> _WORK REQUIRED_: All entries that follow are to be printed exactly as written.

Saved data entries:

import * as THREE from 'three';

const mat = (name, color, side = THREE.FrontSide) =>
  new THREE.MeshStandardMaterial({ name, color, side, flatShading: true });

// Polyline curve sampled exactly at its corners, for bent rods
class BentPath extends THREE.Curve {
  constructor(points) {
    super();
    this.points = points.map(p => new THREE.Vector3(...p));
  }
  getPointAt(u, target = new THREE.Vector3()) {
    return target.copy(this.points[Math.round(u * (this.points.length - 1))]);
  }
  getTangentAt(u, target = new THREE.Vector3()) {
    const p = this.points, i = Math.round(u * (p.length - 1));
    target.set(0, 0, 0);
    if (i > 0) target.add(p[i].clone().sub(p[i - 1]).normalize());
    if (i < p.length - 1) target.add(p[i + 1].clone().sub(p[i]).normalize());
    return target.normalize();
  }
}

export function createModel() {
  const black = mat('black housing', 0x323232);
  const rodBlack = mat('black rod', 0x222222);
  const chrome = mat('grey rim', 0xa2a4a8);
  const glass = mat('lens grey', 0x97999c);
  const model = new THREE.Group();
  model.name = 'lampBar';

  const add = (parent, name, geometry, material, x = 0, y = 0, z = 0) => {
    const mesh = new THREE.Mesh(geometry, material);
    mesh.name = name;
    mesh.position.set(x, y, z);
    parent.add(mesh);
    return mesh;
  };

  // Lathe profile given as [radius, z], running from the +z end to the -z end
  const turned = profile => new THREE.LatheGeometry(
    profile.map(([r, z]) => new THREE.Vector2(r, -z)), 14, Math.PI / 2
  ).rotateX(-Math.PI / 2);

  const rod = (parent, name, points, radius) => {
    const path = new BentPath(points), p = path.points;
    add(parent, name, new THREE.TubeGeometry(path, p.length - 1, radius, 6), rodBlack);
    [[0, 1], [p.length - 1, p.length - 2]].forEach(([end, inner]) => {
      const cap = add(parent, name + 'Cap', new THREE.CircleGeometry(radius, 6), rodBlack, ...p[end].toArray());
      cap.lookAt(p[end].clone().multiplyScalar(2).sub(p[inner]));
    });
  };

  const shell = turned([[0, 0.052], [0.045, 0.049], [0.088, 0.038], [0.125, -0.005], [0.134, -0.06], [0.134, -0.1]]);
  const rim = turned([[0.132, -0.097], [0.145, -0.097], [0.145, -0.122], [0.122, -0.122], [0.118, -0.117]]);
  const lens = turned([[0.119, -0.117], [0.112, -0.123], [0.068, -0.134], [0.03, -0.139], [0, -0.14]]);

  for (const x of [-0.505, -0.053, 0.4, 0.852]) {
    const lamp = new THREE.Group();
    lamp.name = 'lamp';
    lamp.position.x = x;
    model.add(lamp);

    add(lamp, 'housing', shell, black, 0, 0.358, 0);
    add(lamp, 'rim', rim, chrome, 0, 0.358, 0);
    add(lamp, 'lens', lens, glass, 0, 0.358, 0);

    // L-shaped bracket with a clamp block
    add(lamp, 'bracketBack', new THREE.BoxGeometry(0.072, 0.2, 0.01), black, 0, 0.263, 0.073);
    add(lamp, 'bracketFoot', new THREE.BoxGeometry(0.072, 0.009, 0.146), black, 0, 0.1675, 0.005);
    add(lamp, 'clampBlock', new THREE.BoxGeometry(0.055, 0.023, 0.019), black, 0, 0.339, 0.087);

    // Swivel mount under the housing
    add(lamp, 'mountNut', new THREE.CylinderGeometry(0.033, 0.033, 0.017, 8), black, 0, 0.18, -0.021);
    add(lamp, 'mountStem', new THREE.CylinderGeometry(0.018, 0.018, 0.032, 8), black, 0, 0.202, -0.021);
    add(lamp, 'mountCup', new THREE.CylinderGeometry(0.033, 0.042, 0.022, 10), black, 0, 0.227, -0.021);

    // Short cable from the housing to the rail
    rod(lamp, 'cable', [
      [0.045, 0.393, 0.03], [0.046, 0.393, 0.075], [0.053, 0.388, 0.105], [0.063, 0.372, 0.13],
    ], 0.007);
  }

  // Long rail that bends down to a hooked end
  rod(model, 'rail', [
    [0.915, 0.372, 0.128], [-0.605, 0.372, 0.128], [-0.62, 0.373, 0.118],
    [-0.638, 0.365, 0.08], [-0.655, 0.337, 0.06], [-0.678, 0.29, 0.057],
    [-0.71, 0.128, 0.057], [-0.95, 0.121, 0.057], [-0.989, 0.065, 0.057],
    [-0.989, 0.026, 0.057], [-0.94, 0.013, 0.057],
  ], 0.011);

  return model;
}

> _YOUR RESPONSE_:
import * as THREE from 'three';

const mat = (name, color, side = THREE.FrontSide) =>
  new THREE.MeshStandardMaterial({ name, color, side, flatShading: true });

// Polyline curve sampled exactly at its corners, for bent rods
class BentPath extends THREE.Curve {
  constructor(points) {
    super();
    this.points = points.map(p => new THREE.Vector3(...p));
  }
  getPointAt(u, target = new THREE.Vector3()) {
    return target.copy(this.points[Math.round(u * (this.points.length - 1))]);
  }
  getTangentAt(u, target = new THREE.Vector3()) {
    const p = this.points, i = Math.round(u * (p.length - 1));
    target.set(0, 0, 0);
    if (i > 0) target.add(p[i].clone().sub(p[i - 1]).normalize());
    if (i < p.length - 1) target.add(p[i + 1].clone().sub(p[i]).normalize());
    return target.normalize();
  }
}

export function createModel() {
  const black = mat('black housing', 0x323232);
  const rodBlack = mat('black rod', 0x222222);
  const chrome = mat('grey rim', 0xa2a4a8);
  const glass = mat('lens grey', 0x97999c);
  const model = new THREE.Group();
  model.name = 'lampBar';

  const add = (parent, name, geometry, material, x = 0, y = 0, z = 0) => {
    const mesh = new THREE.Mesh(geometry, material);
    mesh.name = name;
    mesh.position.set(x, y, z);
    parent.add(mesh);
    return mesh;
  };

  // Lathe profile given as [radius, z], running from the +z end to the -z end
  const turned = profile => new THREE.LatheGeometry(
    profile.map(([r, z]) => new THREE.Vector2(r, -z)), 14, Math.PI / 2
  ).rotateX(-Math.PI / 2);

  const rod = (parent, name, points, radius) => {
    const path = new BentPath(points), p = path.points;
    add(parent, name, new THREE.TubeGeometry(path, p.length - 1, radius, 6), rodBlack);
    [[0, 1], [p.length - 1, p.length - 2]].forEach(([end, inner]) => {
      const cap = add(parent, name + 'Cap', new THREE.CircleGeometry(radius, 6), rodBlack, ...p[end].toArray());
      cap.lookAt(p[end].clone().multiplyScalar(2).sub(p[inner]));
    });
  };

  const shell = turned([[0, 0.052], [0.045, 0.049], [0.088, 0.038], [0.125, -0.005], [0.134, -0.06], [0.134, -0.1]]);
  const rim = turned([[0.132, -0.097], [0.145, -0.097], [0.145, -0.122], [0.122, -0.122], [0.118, -0.117]]);
  const lens = turned([[0.119, -0.117], [0.112, -0.123], [0.068, -0.134], [0.03, -0.139], [0, -0.14]]);

  for (const x of [-0.505, -0.053, 0.4, 0.852]) {
    const lamp = new THREE.Group();
    lamp.name = 'lamp';
    lamp.position.x = x;
    model.add(lamp);

    add(lamp, 'housing', shell, black, 0, 0.358, 0);
    add(lamp, 'rim', rim, chrome, 0, 0.358, 0);
    add(lamp, 'lens', lens, glass, 0, 0.358, 0);

    // L-shaped bracket with a clamp block
    add(lamp, 'bracketBack', new THREE.BoxGeometry(0.072, 0.2, 0.01), black, 0, 0.263, 0.073);
    add(lamp, 'bracketFoot', new THREE.BoxGeometry(0.072, 0.009, 0.146), black, 0, 0.1675, 0.005);
    add(lamp, 'clampBlock', new THREE.BoxGeometry(0.055, 0.023, 0.019), black, 0, 0.339, 0.087);

    // Swivel mount under the housing
    add(lamp, 'mountNut', new THREE.CylinderGeometry(0.033, 0.033, 0.017, 8), black, 0, 0.18, -0.021);
    add(lamp, 'mountStem', new THREE.CylinderGeometry(0.018, 0.018, 0.032, 8), black, 0, 0.202, -0.021);
    add(lamp, 'mountCup', new THREE.CylinderGeometry(0.033, 0.042, 0.022, 10), black, 0, 0.227, -0.021);

    // Short cable from the housing to the rail
    rod(lamp, 'cable', [
      [0.045, 0.393, 0.03], [0.046, 0.393, 0.075], [0.053, 0.388, 0.105], [0.063, 0.372, 0.13],
    ], 0.007);
  }

  // Long rail that bends down to a hooked end
  rod(model, 'rail', [
    [0.915, 0.372, 0.128], [-0.605, 0.372, 0.128], [-0.62, 0.373, 0.118],
    [-0.638, 0.365, 0.08], [-0.655, 0.337, 0.06], [-0.678, 0.29, 0.057],
    [-0.71, 0.128, 0.057], [-0.95, 0.121, 0.057], [-0.989, 0.065, 0.057],
    [-0.989, 0.026, 0.057], [-0.94, 0.013, 0.057],
  ], 0.011);

  return model;
}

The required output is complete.